Medical Treatment of Dizziness
Treatment varies with the individual patient according to the suspected cause and the magnitude and frequency of the symptoms. During an acute spell, suppressant medications such as Antivert or Valium can provide symptomatic relief. These drugs, however, do nothing to cure the problem. But, like treating seasickness, getting symptomatic relief and waiting for the spell to pass may be all that is needed. All of these suppressants can cause drowsiness. Thus, you must be extremely careful with driving and other risky activities because the combination of dizziness with drowsiness can be hazardous. These medications can also slow down natural recovery or impair rehabilitation.
Some patients, who have a particularly stubborn type of dizziness such as the unsteadiness that occurs following a stroke, require physical therapy (vestibular rehabilitation) in order to see improvement.
Reduction of Inner Ear Fluid Build-up
Ménière’s disease can often be improved by decreasing the amount of sodium in the inner ear. A very low salt (sodium) diet combined with a water pill (diuretic) that eliminates sodium from the body is usually very effective. If you take water pills, make sure to have blood tests to assure your potassium does not get too low.
Steroids can occasionally help but they may have many side effects. Make sure to discuss this with your doctor.
Inner Ear Injections

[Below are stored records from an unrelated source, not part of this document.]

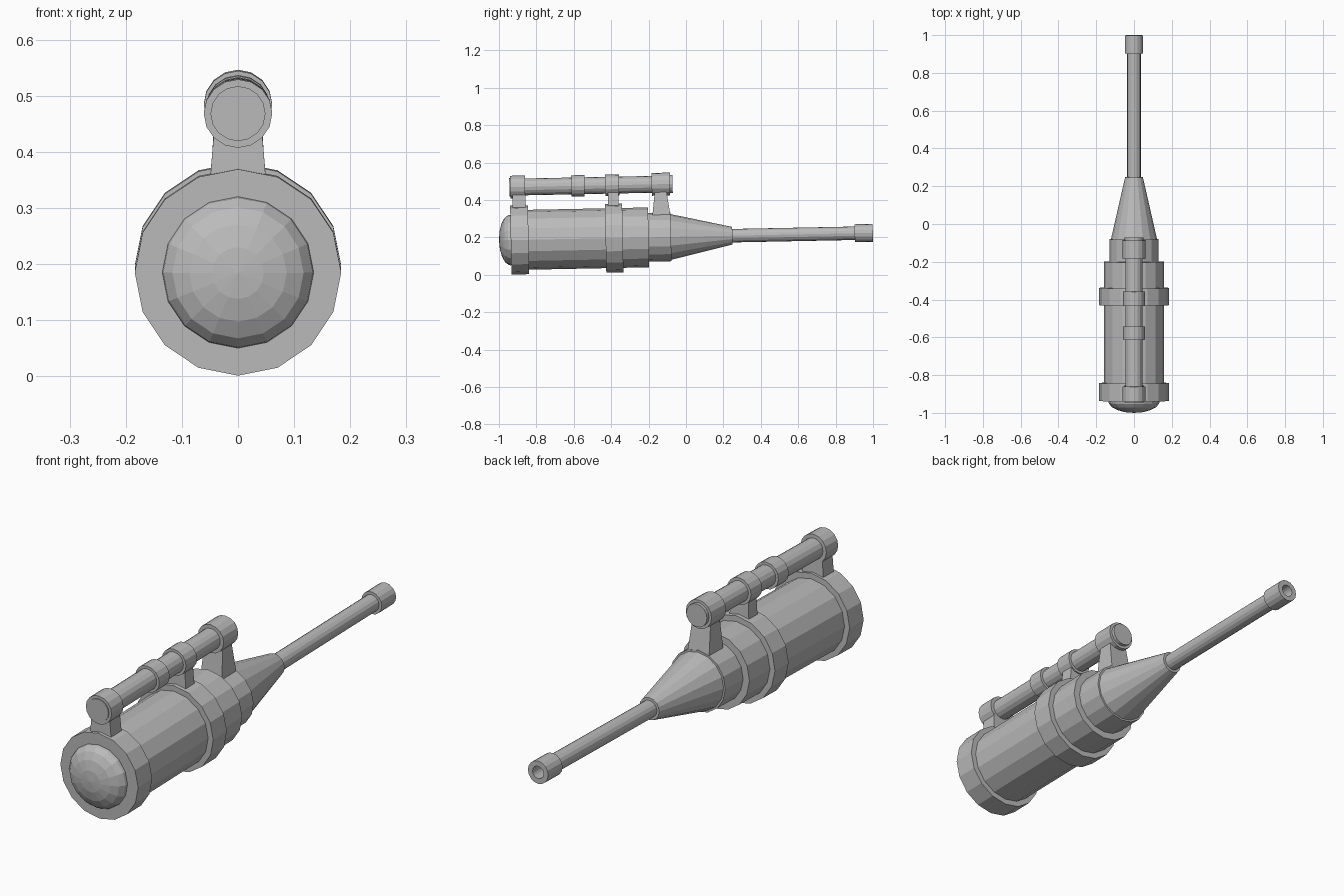
import bpy, bmesh, math
from mathutils import Matrix

cube = bpy.data.objects.get("Cube")
if cube:
    bpy.data.objects.remove(cube)

grey = bpy.data.materials.new("plain grey")
grey.use_nodes = True
GREY = (0.5, 0.5, 0.5, 1)
grey.diffuse_color = GREY
grey.node_tree.nodes["Principled BSDF"].inputs["Base Color"].default_value = GREY

SIDES = 16
TILT = 0.02                      # whole device points slightly upwards
AXIS_Z = 0.204                   # height of the main axis at y = 0
SCOPE_Z = 0.283                  # scope axis above the main axis
PLACE = Matrix.Translation((0, 0, AXIS_Z)) @ Matrix.Rotation(TILT, 4, 'X')


def finish(name, bm):
    """Turn a bmesh into a tilted grey object."""
    bmesh.ops.recalc_face_normals(bm, faces=bm.faces)
    bm.transform(PLACE)
    mesh = bpy.data.meshes.new(name)
    bm.to_mesh(mesh)
    bm.free()
    mesh.materials.append(grey)
    obj = bpy.data.objects.new(name, mesh)
    bpy.context.collection.objects.link(obj)


def lathe(name, profile, z=0.0):
    """Spin (y, radius) pairs around the long axis; zero radius closes an end."""
    bm = bmesh.new()
    rings = []
    for y, r in profile:
        if r == 0:
            rings.append([bm.verts.new((0, y, z))])
            continue
        rings.append([bm.verts.new((r * math.sin(2 * math.pi * i / SIDES), y,
                                    z + r * math.cos(2 * math.pi * i / SIDES)))
                      for i in range(SIDES)])
    for a, b in zip(rings, rings[1:]):
        for i in range(SIDES):
            j = (i + 1) % SIDES
            if len(a) == 1:
                bm.faces.new((a[0], b[i], b[j]))
            elif len(b) == 1:
                bm.faces.new((a[i], a[j], b[0]))
            else:
                bm.faces.new((a[i], a[j], b[j], b[i]))
    finish(name, bm)


def drum(name, y0, y1, r0, r1=None, z=0.0):
    lathe(name, [(y0, 0), (y0, r0), (y1, r1 or r0), (y1, 0)], z)


def bracket(name, bottom, top, z0, z1, w0, w1):
    """Tapered block joining the body to a scope ring."""
    bm = bmesh.new()
    loops = [[bm.verts.new(p) for p in ((-w, a, z), (w, a, z), (w, b, z), (-w, b, z))]
             for (a, b), z, w in ((bottom, z0, w0), (top, z1, w1))]
    bm.faces.new(loops[0])
    bm.faces.new(loops[1])
    for i in range(4):
        j = (i + 1) % 4
        bm.faces.new((loops[0][i], loops[0][j], loops[1][j], loops[1][i]))
    finish(name, bm)


# Main body, stepped down towards the barrel
drum("body", -0.88, -0.20, 0.16)
drum("front_band", -0.937, -0.842, 0.184)
drum("middle_band", -0.43, -0.338, 0.184)
drum("body_collar", -0.21, -0.08, 0.13)
drum("nose_cone", -0.08, 0.248, 0.122, 0.047)

# Rounded cap on the front
steps = [math.radians(a) for a in (20, 40, 60, 80, 90)]
lathe("dome_cap", [(-1.0, 0)] +
      [(-0.94 - 0.06 * math.cos(a), 0.135 * math.sin(a)) for a in steps] +
      [(-0.925, 0.13), (-0.925, 0)])

# Thin barrel with a hollow muzzle
drum("barrel", 0.24, 0.91, 0.036)
lathe("muzzle", [(0.902, 0), (0.902, 0.048), (0.999, 0.048),
                 (0.999, 0.026), (0.92, 0.026), (0.92, 0)])

# Scope tube and its rings
drum("scope_tube", -0.925, -0.09, 0.045, z=SCOPE_Z)
drum("scope_front_lens", -0.939, -0.90, 0.049, z=SCOPE_Z)
drum("scope_back_lens", -0.12, -0.066, 0.049, z=SCOPE_Z)
for name, y0, y1, r in (("scope_front_ring", -0.935, -0.855, 0.061),
                        ("scope_focus_ring", -0.607, -0.537, 0.057),
                        ("scope_middle_ring", -0.427, -0.352, 0.057),
                        ("scope_back_ring", -0.178, -0.08, 0.061)):
    drum(name, y0, y1, r, z=SCOPE_Z)

# Brackets under the scope
bracket("front_bracket", (-0.925, -0.852), (-0.922, -0.855), 0.15, 0.26, 0.051, 0.042)
bracket("middle_bracket", (-0.415, -0.355), (-0.412, -0.358), 0.15, 0.26, 0.047, 0.04)
bracket("back_bracket", (-0.178, -0.08), (-0.16, -0.102), 0.11, 0.26, 0.051, 0.042)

For Ménière’s disease and a few other uncommon ear disorders, “transtympanic injections” of medications may be of some benefit. These medications can include steroids to decrease inflammation, or medications, like Gentamicin, which can selectively affect the inner ear. Gentamicin has been used as a way of destroying the inner ear without surgery. In progressive treatments, it can destroy the balance portion of the inner ear, leading to fewer dizzy spells. Gentamicin treatments require several visits in which the medication is placed through a small hole created in the ear drum. Careful monitoring is necessary regarding the amount of medication used because the best dose for each person can vary greatly. However, these treatments can lead to persistent unsteadiness and hearing loss. Thus, these treatments are more often recommended for the elderly or those who already have a significant hearing loss. Also, there is a small risk that the intentional perforation of the eardrum will not heal or may become infected.